On the face of it, a book detailing the stories behind some of pop musicâ€™s best-known cover versions might not seem like the most compelling or rewarding way to fill several hundred pages and several hours. But as with cover songs themselves, it ainâ€™t what you do, itâ€™s the way that you do it â€” and Ray Padgett, a veteran publicist whoâ€™s also the founder and editor of the excellent, decade-oldÂ â€œCover Meâ€ blog, has the experience, the bona fides and the skill to make this one of the best multi-subject music books to come down the pike in years.
Padgett goes deep on each of the 19 songs covered in the book, which range from fairly obvious choices like â€œTwist and Shoutâ€ and â€œI Heard It Through the Grapevineâ€ to less-obvious ones like â€œWeird Alâ€ Yankovicâ€™s â€œPolkas on 45â€ and the Gourdsâ€™ early Napster hit â€œGin and Juice.â€ He details the writers, the performers, the lyrics, chart history and more, and doesnâ€™t hesitate to dig into the ramifications of certain covers, like the racism issues stemming from Elvis Presleyâ€™s version of â€œHound Dogâ€ (which, as we learn, first charted in a version by Big Mama Thornton â€” who subsequently claimed Presley never delivered on promises to help promote her career â€” although Elvis actually took his hit versionâ€™s arrangement from Freddie Bell, a white act he saw performing the song in Las Vegas), or the way Warner Bros. insisted that Mick Jagger sign off on Devoâ€™s drastic 1978 reinterpretation of the Stonesâ€™ hit â€œSatisfactionâ€ (possibly because songs deemed parodies are subject to different laws than straight covers, and Devoâ€™s version arguably was radical enough to be considered a parody).

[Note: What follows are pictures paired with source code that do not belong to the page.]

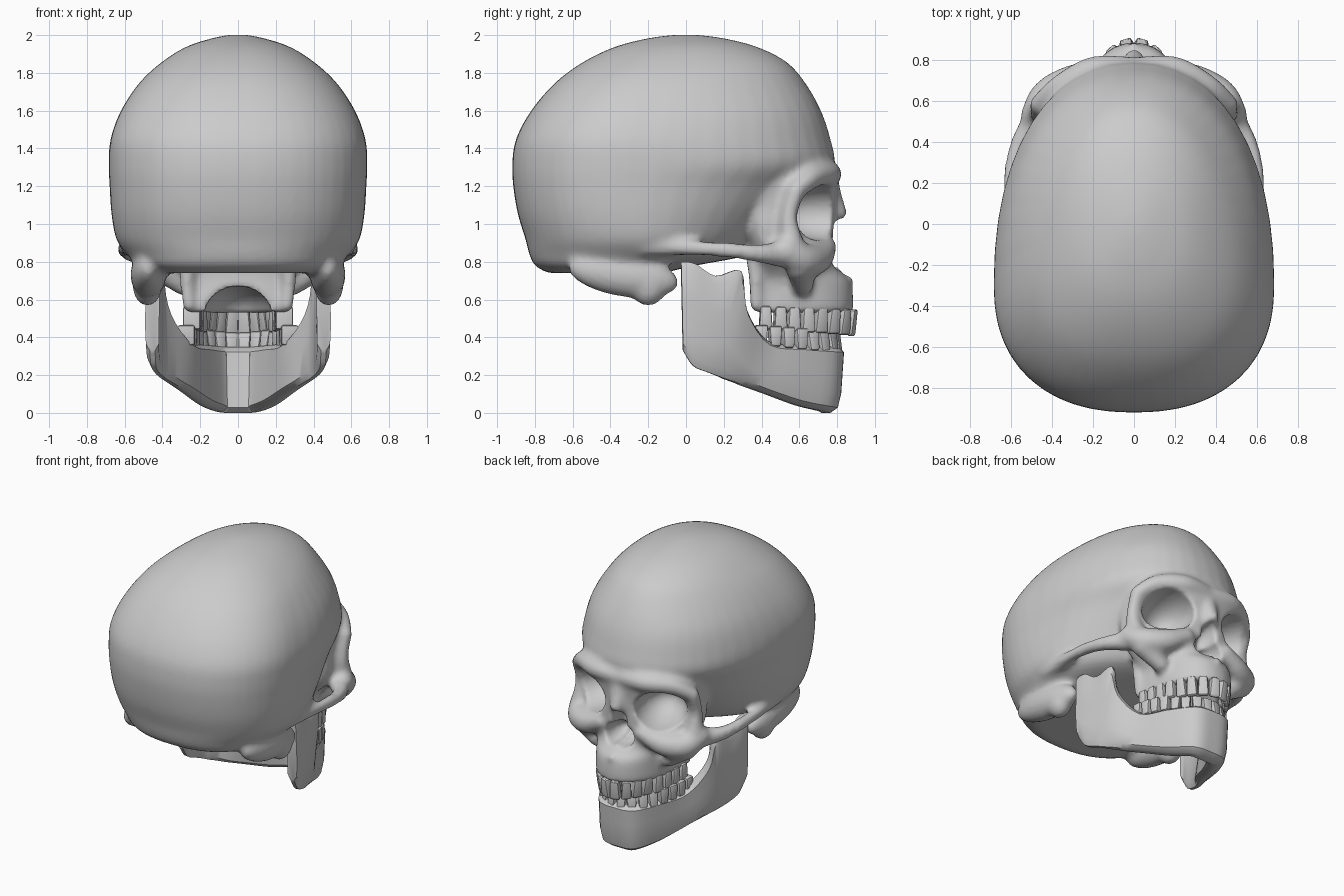
import bpy, bmesh, math
from mathutils import Vector, Matrix

if "Cube" in bpy.data.objects:
    bpy.data.objects.remove(bpy.data.objects["Cube"])


def catmull(rows, n):
    """Smoothly interpolate a list of number rows, n steps per span."""
    out = []
    for i in range(len(rows) - 1):
        p = [rows[max(0, min(len(rows) - 1, i + k))] for k in (-1, 0, 1, 2)]
        for s in range(n):
            t = s / n
            out.append([b + 0.5 * t * (c - a + t * (2 * a - 5 * b + 4 * c - d + t * (3 * (b - c) + d - a)))
                        for a, b, c, d in zip(*p)])
    return out + [list(rows[-1])]


def skin(bm, rings):
    """Closed surface through a row of rings."""
    vs = [[bm.verts.new(p) for p in r] for r in rings]
    n = len(vs[0])
    for a, b in zip(vs, vs[1:]):
        for i in range(n):
            j = (i + 1) % n
            bm.faces.new((a[i], a[j], b[j], b[i]))
    bm.faces.new(vs[0][::-1])
    bm.faces.new(vs[-1])


def section(z, yb, yf, w, ym, ef, n=48, eb=2.3):
    """Horizontal superellipse slice with its own front and back halves."""
    ring = []
    for i in range(n):
        a = 2 * math.pi * i / n
        s, c = math.sin(a), math.cos(a)
        e = ef if c > 0 else eb
        x = math.copysign(abs(s) ** (2 / e), s) * w
        y = ym + (yf - ym if c > 0 else yb - ym) * abs(c) ** (2 / e)
        if c <= 0:
            y = ym - (ym - yb) * abs(c) ** (2 / e)
        ring.append((x, y, z))
    return ring


def tube(bm, pts, side=1, n=14):
    """Round bar through (x, y, z, radius) points."""
    rows = catmull([(x * side, y, z, r) for x, y, z, r in pts], 5)
    ps = [Vector(r[:3]) for r in rows]
    rings = []
    for i, p in enumerate(ps):
        t = (ps[min(i + 1, len(ps) - 1)] - ps[max(i - 1, 0)]).normalized()
        u = t.orthogonal().normalized() if i == 0 else (u - t * u.dot(t)).normalized()
        v = t.cross(u)
        rings.append([p + rows[i][3] * (u * math.cos(2 * math.pi * k / n) + v * math.sin(2 * math.pi * k / n))
                      for k in range(n)])
    skin(bm, rings)
    ball(bm, ps[0], [rows[0][3]] * 3)
    ball(bm, ps[-1], [rows[-1][3]] * 3)


def ball(bm, c, r, turn=0.0, tilt=0.0):
    m = (Matrix.Translation(Vector(c)) @ Matrix.Rotation(turn, 4, 'Z') @ Matrix.Rotation(tilt, 4, 'X')
         @ Matrix.Diagonal((*r, 1)))
    bmesh.ops.create_uvsphere(bm, u_segments=28, v_segments=18, radius=1, matrix=m)


def to_object(bm, name):
    bmesh.ops.recalc_face_normals(bm, faces=bm.faces)
    me = bpy.data.meshes.new(name)
    bm.to_mesh(me)
    bm.free()
    ob = bpy.data.objects.new(name, me)
    bpy.context.collection.objects.link(ob)
    return ob


def smooth(ob, deg):
    bpy.ops.object.select_all(action='DESELECT')
    ob.select_set(True)
    bpy.context.view_layer.objects.active = ob
    bpy.ops.object.shade_smooth_by_angle(angle=math.radians(deg))


# Braincase: z, back y, front y, half width, y of widest point, front roundness
bm = bmesh.new()
brain = [(.74, -.73, -.12, .42, -.40, 2.0), (.78, -.80, .05, .52, -.35, 1.9), (.84, -.83, .35, .59, -.25, 1.8),
         (.92, -.85, .45, .645, -.25, 1.8), (1.05, -.89, .56, .67, -.28, 1.9), (1.2, -.915, .70, .68, -.3, 2.0),
         (1.32, -.92, .785, .685, -.3, 2.2), (1.45, -.90, .765, .675, -.3, 2.2), (1.6, -.82, .715, .62, -.25, 2.2),
         (1.75, -.69, .63, .52, -.18, 2.1), (1.86, -.54, .53, .40, -.1, 2.1), (1.94, -.37, .37, .27, -.03, 2.0),
         (1.985, -.19, .19, .13, 0, 2.0), (2.002, -.05, .05, .04, 0, 2.0)]
skin(bm, [section(*r) for r in catmull(brain, 4)])

# Face core, upper jaw up to the brow
face = [(.53, .34, .885, .275, .42, 2.2), (.62, .35, .885, .275, .42, 2.2), (.70, .36, .87, .28, .42, 2.2),
        (.76, .36, .81, .32, .42, 2.1), (.85, .34, .785, .41, .42, 2.1), (.95, .30, .785, .45, .42, 2.1),
        (1.1, .25, .79, .45, .42, 2.2), (1.25, .2, .81, .46, .42, 2.2), (1.34, .1, .77, .44, .40, 2.2)]
skin(bm, [section(*r) for r in catmull(face, 4)])

# Nasal bridge and spine
tube(bm, [(0, .74, 1.22, .07), (0, .77, 1.14, .06), (0, .805, 1.06, .05)])
tube(bm, [(0, .82, .68, .04), (0, .88, .71, .02)])

for s in (1, -1):
    # Brow ridge, outer eye rim, cheekbone
    tube(bm, [(.03, .765, 1.26, .055), (.2, .755, 1.265, .065), (.36, .67, 1.25, .06), (.46, .585, 1.18, .05)], s)
    tube(bm, [(.46, .585, 1.18, .05), (.465, .545, 1.04, .045), (.46, .56, .9, .065)], s)
    tube(bm, [(.48, .53, .86, .075), (.42, .62, .81, .09), (.30, .70, .82, .08), (.17, .75, .88, .05)], s)
    tube(bm, [(.42, .60, .78, .08), (.29, .62, .68, .06)], s)
    # Cheek arch, plates behind the palate
    tube(bm, [(.48, .50, .84, .07), (.56, .38, .845, .05), (.595, .24, .86, .042),
              (.60, .08, .87, .04), (.58, -.08, .88, .05), (.57, -.22, .88, .05)], s)
    tube(bm, [(.26, .37, .57, .035), (.27, .37, .7, .04), (.26, .36, .86, .05)], s)
    # Bump behind the ear with the ridge leading to it
    ball(bm, (s * .475, -.33, .73), (.095, .3, .115), 0, math.radians(-9))
    ball(bm, (s * .48, -.2, .68), (.08, .1, .115))
skull = to_object(bm, "skull")


def modify(kind, **kw):
    m = skull.modifiers.new(kind.lower(), kind)
    for k, v in kw.items():
        setattr(m, k, v)


modify('REMESH', mode='VOXEL', voxel_size=.018, use_smooth_shade=True)
modify('SMOOTH', factor=.5, iterations=5)

# Cutters: eye sockets, nose opening, palate
holes = [((.30, .74, 1.06), (.18, .29, .148), -20), ((-.30, .74, 1.06), (.18, .29, .148), 20),
         ((.045, .80, .835), (.07, .2, .075), 0), ((-.045, .80, .835), (.07, .2, .075), 0),
         ((0, .82, .91), (.065, .17, .12), 0), ((0, .48, .51), (.19, .32, .17), 0)]
cutters = []
for c, r, a in holes:
    bm = bmesh.new()
    ball(bm, c, r, math.radians(a))
    cut = to_object(bm, "hole_cutter")
    cut.hide_render = True
    cutters.append(cut)
    modify('BOOLEAN', operation='DIFFERENCE', object=cut)
modify('REMESH', mode='VOXEL', voxel_size=.016, use_smooth_shade=True)
modify('SMOOTH', factor=.5, iterations=3)
final = bpy.data.meshes.new_from_object(skull.evaluated_get(bpy.context.evaluated_depsgraph_get()))
skull.modifiers.clear()
skull.data = final
for cut in cutters:
    bpy.data.objects.remove(cut)
smooth(skull, 50)

# Lower jaw: outer bottom point, outer top point, thickness, from chin to rear edge
half = [(0, .80, 0, 0, .84, .35, .12), (.13, .775, .005, .14, .81, .35, .12), (.23, .61, .04, .245, .64, .36, .11),
        (.34, .39, .12, .325, .45, .38, .10), (.40, .27, .165, .42, .335, .55, .08), (.435, .19, .19, .455, .30, .75, .065),
        (.46, .12, .215, .475, .16, .725, .06), (.48, .04, .25, .485, .05, .79, .065), (.488, -.015, .33, .485, -.025, .80, .07)]
path = [r for r in half[::-1]] + [(-r[0], r[1], r[2], -r[3], *r[4:]) for r in half[1:]]
rows = catmull(path, 4)
shape = [(0, .3), (.08, 0), (.3, -.08), (.6, -.04), (.92, 0), (1, .3), (1, .7), (.92, 1), (.5, 1), (.08, 1), (0, .7)]
mids = [Vector(((r[0] + r[3]) / 2, (r[1] + r[4]) / 2)) for r in rows]
rings = []
for i, r in enumerate(rows):
    t = (mids[min(i + 1, len(mids) - 1)] - mids[max(i - 1, 0)]).normalized()
    inward = Vector((-t.y, t.x, 0))
    lo, hi = Vector(r[:3]), Vector(r[3:6])
    rings.append([lo.lerp(hi, h) + inward * d * r[6] for h, d in shape])
bm = bmesh.new()
skin(bm, rings)
smooth(to_object(bm, "lower_jaw"), 40)


def teeth(name, count, a, b, y0, z, z_rise, height, up):
    """Row of bevelled blocks evenly spaced on a half-ellipse arch."""
    pts = [Vector((a * math.sin(t), y0 + b * math.cos(t), 0))
           for t in [math.pi * (k / 400 - .5) * .98 for k in range(401)]]
    length = [0]
    for p, q in zip(pts, pts[1:]):
        length.append(length[-1] + (q - p).length)
    step = length[-1] / count
    bm = bmesh.new()
    for k in range(count):
        i = min(range(401), key=lambda j: abs(length[j] - (k + .5) * step))
        t = pts[min(i + 1, 400)] - pts[max(i - 1, 0)]
        back = abs(2 * (k + .5) / count - 1)
        one = bmesh.new()
        bmesh.ops.create_cube(one, size=1)
        for v in one.verts:
            if v.co.z * up < 0:
                v.co.x *= .78
            elif back < .5:
                v.co.y *= .45
        bmesh.ops.bevel(one, geom=one.edges[:], offset=.14, segments=2, profile=.5, affect='EDGES')
        m = (Matrix.Translation((pts[i].x, pts[i].y, z + z_rise * back))
             @ Matrix.Rotation(math.atan2(t.y, t.x), 4, 'Z')
             @ Matrix.Diagonal((step * .97, .06 + .035 * back, height * (1 - .12 * back), 1)))
        one.transform(m)
        me = bpy.data.meshes.new("tooth")
        one.to_mesh(me)
        one.free()
        bm.from_mesh(me)
        bpy.data.meshes.remove(me)
    smooth(to_object(bm, name), 35)


# Teeth
teeth("upper_teeth", 16, .245, .51, .37, .475, .03, .14, -1)
teeth("lower_teeth", 16, .275, .45, .35, .365, .05, .12, 1)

Yet while Padgett doesnâ€™t hesitate to get as deep into the weeds on such issues as the subject requires, what separates his work from the statistician-like tone that plagues so many similar books is his reportorial focus on the most stories behind them. For instance, the â€œHound Dogâ€ entry begins with co-writer Mike Stoller finding out that Elvis was covering their four-year-old song â€” on a New York dock after he was rescued from the shipwreck of the cruise ship SS Andrea Doria. The â€œSatisfactionâ€ entry (excerpted in the New Yorker last month)Â begins with Devoâ€™s Mark Mothersbaugh and Gerald Casale sitting in a conference room, anxiously watching Jaggerâ€™s reaction as he hears their cover of the song for the first time. The â€œAlways on My Mindâ€ entry focuses on the unlikely path to timelessness that the Pet Shop Boysâ€™ version took: It was commissioned for a long-forgotten 1987 Presley tribute on British TV; the duo chose that song because it was the first one on the first Presley cassette they heard and didnâ€™t feel like listening further; they hadnâ€™t even planned to release their version. By focusing on the most interesting entry points into the story, Padgett manages to diversify a book that could have been numbingly formulaic in its approach.
Thatâ€™s not to say that over the course of 19 different songs and the stories behind them, the approach is never repetitive â€” thatâ€™s impossible to avoid completely. But this isnâ€™t really a book youâ€™ll devour in a day; like the best coffee-table books, itâ€™s one that you can snack on over the course of months or even years, reading a couple of entries at a time and then skimming through the bookâ€™s stunning art designâ€¦ and thatâ€™s the other factor that sets this book apart from so many like it: The level of detail that Padgett brings to the text is more than matched by the accompanying design and photo selection. Album and single sleeves, sheet-music covers and other ephemera are featured liberally in the book, but also, the photographs are period-appropriate and seldom used, and hard-core music geeks â€” ahem, present company included â€” will be hard pressed to find much to complain about (except for a certain 1977 photo mislabeled as 1971, which was very likely a typo).
By taking a fresh and deeply informed approach to a project that could have been dismally predictable, Padgett has produced a book that even the most condescending music snob will find satisfying and illuminating.